> Task goal:
When you copy the entries, omit the images and keep every word as it is.

> Data shown:
☆ ☆ ☆ ☆ ☆ ☆ ☆

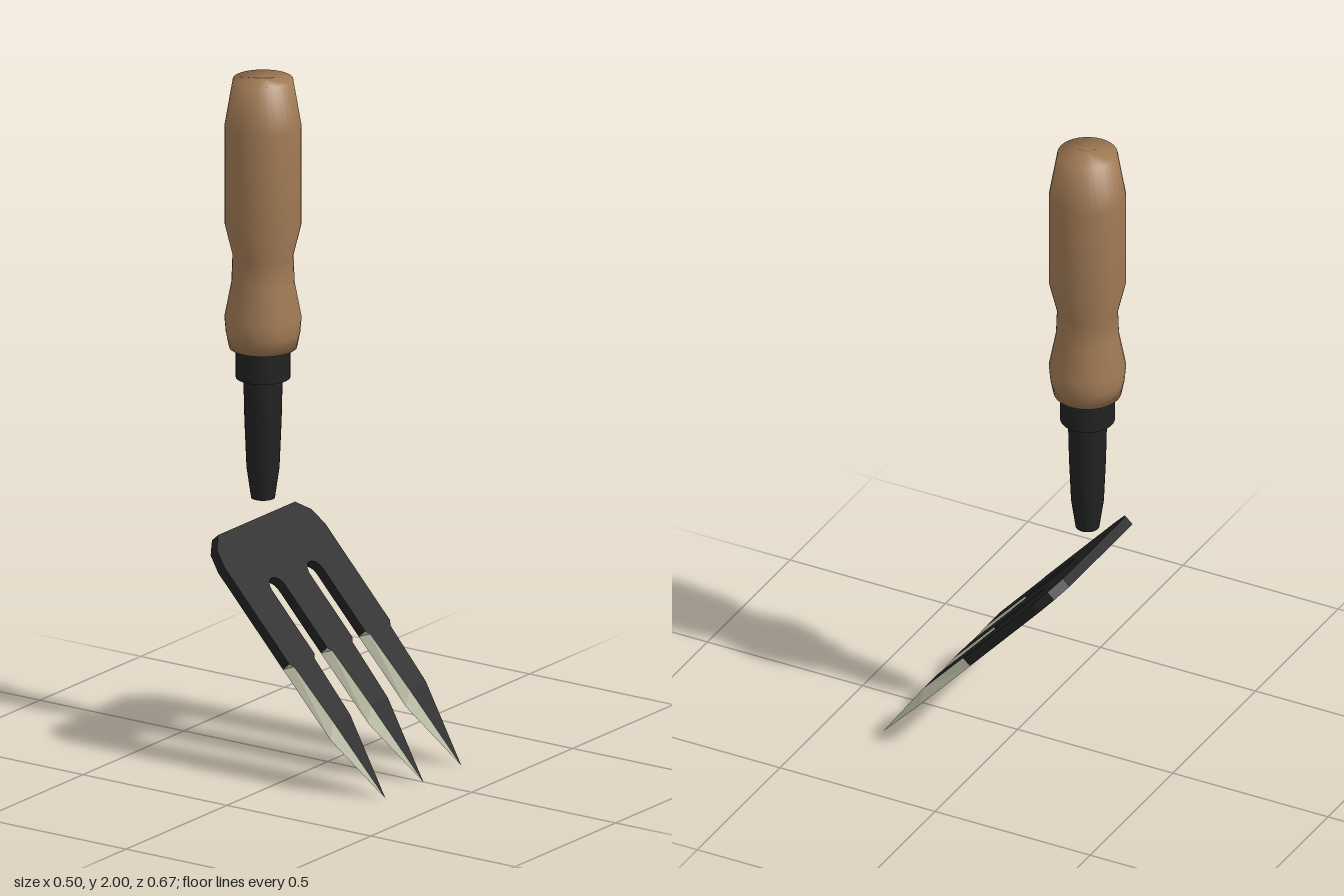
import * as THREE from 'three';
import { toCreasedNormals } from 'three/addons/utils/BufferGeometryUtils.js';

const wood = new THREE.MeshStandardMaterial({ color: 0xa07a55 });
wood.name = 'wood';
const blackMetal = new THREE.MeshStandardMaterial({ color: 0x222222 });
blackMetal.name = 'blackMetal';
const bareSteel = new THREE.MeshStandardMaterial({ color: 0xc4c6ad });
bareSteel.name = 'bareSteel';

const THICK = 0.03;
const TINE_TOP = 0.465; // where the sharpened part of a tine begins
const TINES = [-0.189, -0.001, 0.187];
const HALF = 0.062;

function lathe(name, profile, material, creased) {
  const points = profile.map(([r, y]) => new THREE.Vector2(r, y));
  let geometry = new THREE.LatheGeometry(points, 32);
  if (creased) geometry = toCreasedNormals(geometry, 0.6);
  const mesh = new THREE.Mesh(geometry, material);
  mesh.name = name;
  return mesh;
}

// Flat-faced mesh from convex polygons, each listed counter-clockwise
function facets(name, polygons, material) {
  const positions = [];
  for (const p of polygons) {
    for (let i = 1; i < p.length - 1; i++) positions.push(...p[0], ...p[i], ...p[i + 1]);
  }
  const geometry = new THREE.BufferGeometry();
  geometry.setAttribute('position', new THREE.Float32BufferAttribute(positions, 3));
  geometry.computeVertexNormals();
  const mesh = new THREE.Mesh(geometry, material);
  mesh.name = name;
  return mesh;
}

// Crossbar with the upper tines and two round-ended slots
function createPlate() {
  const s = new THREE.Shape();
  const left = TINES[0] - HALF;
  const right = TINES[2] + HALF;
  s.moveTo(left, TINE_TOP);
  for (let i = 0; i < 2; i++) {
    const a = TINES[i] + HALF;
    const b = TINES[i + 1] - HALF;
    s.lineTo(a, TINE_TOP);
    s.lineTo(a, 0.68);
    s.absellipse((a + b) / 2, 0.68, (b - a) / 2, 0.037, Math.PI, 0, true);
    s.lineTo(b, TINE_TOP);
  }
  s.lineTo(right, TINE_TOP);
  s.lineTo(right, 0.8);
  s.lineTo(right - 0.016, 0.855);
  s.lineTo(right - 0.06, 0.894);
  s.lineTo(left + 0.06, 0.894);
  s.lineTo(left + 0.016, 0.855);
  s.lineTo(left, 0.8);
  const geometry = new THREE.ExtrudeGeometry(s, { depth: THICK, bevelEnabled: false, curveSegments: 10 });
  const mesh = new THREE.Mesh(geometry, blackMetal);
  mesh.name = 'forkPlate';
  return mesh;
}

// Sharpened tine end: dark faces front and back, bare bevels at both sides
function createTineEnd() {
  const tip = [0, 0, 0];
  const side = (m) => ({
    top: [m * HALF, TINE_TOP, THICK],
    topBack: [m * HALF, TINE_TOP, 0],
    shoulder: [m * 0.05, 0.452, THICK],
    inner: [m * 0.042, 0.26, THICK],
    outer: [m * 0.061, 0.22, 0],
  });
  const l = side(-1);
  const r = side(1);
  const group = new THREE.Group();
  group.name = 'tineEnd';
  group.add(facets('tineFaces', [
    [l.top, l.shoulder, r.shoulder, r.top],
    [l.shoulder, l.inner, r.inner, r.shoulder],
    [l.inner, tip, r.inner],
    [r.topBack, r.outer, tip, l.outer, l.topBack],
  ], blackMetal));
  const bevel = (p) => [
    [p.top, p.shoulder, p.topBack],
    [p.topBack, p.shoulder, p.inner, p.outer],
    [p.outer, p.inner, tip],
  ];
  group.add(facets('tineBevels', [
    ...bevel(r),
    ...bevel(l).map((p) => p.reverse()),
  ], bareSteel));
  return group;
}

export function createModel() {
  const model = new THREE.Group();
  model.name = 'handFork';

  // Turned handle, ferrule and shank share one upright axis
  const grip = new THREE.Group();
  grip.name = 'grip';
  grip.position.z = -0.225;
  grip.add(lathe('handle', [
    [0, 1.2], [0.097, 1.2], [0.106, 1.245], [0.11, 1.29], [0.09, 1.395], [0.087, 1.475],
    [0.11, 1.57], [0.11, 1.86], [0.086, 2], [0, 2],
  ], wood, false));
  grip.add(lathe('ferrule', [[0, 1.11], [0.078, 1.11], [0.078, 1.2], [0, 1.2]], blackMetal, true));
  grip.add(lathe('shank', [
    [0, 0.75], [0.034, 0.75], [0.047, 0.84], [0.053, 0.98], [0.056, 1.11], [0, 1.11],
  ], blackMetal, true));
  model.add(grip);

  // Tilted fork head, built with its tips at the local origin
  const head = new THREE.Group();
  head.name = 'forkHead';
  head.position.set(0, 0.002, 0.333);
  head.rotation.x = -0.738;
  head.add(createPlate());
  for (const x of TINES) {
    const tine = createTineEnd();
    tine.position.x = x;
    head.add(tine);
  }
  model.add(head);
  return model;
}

☆ ☆ ☆ ☆ ☆ ☆ ☆

> Response below:
import * as THREE from 'three';
import { toCreasedNormals } from 'three/addons/utils/BufferGeometryUtils.js';

const wood = new THREE.MeshStandardMaterial({ color: 0xa07a55 });
wood.name = 'wood';
const blackMetal = new THREE.MeshStandardMaterial({ color: 0x222222 });
blackMetal.name = 'blackMetal';
const bareSteel = new THREE.MeshStandardMaterial({ color: 0xc4c6ad });
bareSteel.name = 'bareSteel';

const THICK = 0.03;
const TINE_TOP = 0.465; // where the sharpened part of a tine begins
const TINES = [-0.189, -0.001, 0.187];
const HALF = 0.062;

function lathe(name, profile, material, creased) {
  const points = profile.map(([r, y]) => new THREE.Vector2(r, y));
  let geometry = new THREE.LatheGeometry(points, 32);
  if (creased) geometry = toCreasedNormals(geometry, 0.6);
  const mesh = new THREE.Mesh(geometry, material);
  mesh.name = name;
  return mesh;
}

// Flat-faced mesh from convex polygons, each listed counter-clockwise
function facets(name, polygons, material) {
  const positions = [];
  for (const p of polygons) {
    for (let i = 1; i < p.length - 1; i++) positions.push(...p[0], ...p[i], ...p[i + 1]);
  }
  const geometry = new THREE.BufferGeometry();
  geometry.setAttribute('position', new THREE.Float32BufferAttribute(positions, 3));
  geometry.computeVertexNormals();
  const mesh = new THREE.Mesh(geometry, material);
  mesh.name = name;
  return mesh;
}

// Crossbar with the upper tines and two round-ended slots
function createPlate() {
  const s = new THREE.Shape();
  const left = TINES[0] - HALF;
  const right = TINES[2] + HALF;
  s.moveTo(left, TINE_TOP);
  for (let i = 0; i < 2; i++) {
    const a = TINES[i] + HALF;
    const b = TINES[i + 1] - HALF;
    s.lineTo(a, TINE_TOP);
    s.lineTo(a, 0.68);
    s.absellipse((a + b) / 2, 0.68, (b - a) / 2, 0.037, Math.PI, 0, true);
    s.lineTo(b, TINE_TOP);
  }
  s.lineTo(right, TINE_TOP);
  s.lineTo(right, 0.8);
  s.lineTo(right - 0.016, 0.855);
  s.lineTo(right - 0.06, 0.894);
  s.lineTo(left + 0.06, 0.894);
  s.lineTo(left + 0.016, 0.855);
  s.lineTo(left, 0.8);
  const geometry = new THREE.ExtrudeGeometry(s, { depth: THICK, bevelEnabled: false, curveSegments: 10 });
  const mesh = new THREE.Mesh(geometry, blackMetal);
  mesh.name = 'forkPlate';
  return mesh;
}

// Sharpened tine end: dark faces front and back, bare bevels at both sides
function createTineEnd() {
  const tip = [0, 0, 0];
  const side = (m) => ({
    top: [m * HALF, TINE_TOP, THICK],
    topBack: [m * HALF, TINE_TOP, 0],
    shoulder: [m * 0.05, 0.452, THICK],
    inner: [m * 0.042, 0.26, THICK],
    outer: [m * 0.061, 0.22, 0],
  });
  const l = side(-1);
  const r = side(1);
  const group = new THREE.Group();
  group.name = 'tineEnd';
  group.add(facets('tineFaces', [
    [l.top, l.shoulder, r.shoulder, r.top],
    [l.shoulder, l.inner, r.inner, r.shoulder],
    [l.inner, tip, r.inner],
    [r.topBack, r.outer, tip, l.outer, l.topBack],
  ], blackMetal));
  const bevel = (p) => [
    [p.top, p.shoulder, p.topBack],
    [p.topBack, p.shoulder, p.inner, p.outer],
    [p.outer, p.inner, tip],
  ];
  group.add(facets('tineBevels', [
    ...bevel(r),
    ...bevel(l).map((p) => p.reverse()),
  ], bareSteel));
  return group;
}

export function createModel() {
  const model = new THREE.Group();
  model.name = 'handFork';

  // Turned handle, ferrule and shank share one upright axis
  const grip = new THREE.Group();
  grip.name = 'grip';
  grip.position.z = -0.225;
  grip.add(lathe('handle', [
    [0, 1.2], [0.097, 1.2], [0.106, 1.245], [0.11, 1.29], [0.09, 1.395], [0.087, 1.475],
    [0.11, 1.57], [0.11, 1.86], [0.086, 2], [0, 2],
  ], wood, false));
  grip.add(lathe('ferrule', [[0, 1.11], [0.078, 1.11], [0.078, 1.2], [0, 1.2]], blackMetal, true));
  grip.add(lathe('shank', [
    [0, 0.75], [0.034, 0.75], [0.047, 0.84], [0.053, 0.98], [0.056, 1.11], [0, 1.11],
  ], blackMetal, true));
  model.add(grip);

  // Tilted fork head, built with its tips at the local origin
  const head = new THREE.Group();
  head.name = 'forkHead';
  head.position.set(0, 0.002, 0.333);
  head.rotation.x = -0.738;
  head.add(createPlate());
  for (const x of TINES) {
    const tine = createTineEnd();
    tine.position.x = x;
    head.add(tine);
  }
  model.add(head);
  return model;
}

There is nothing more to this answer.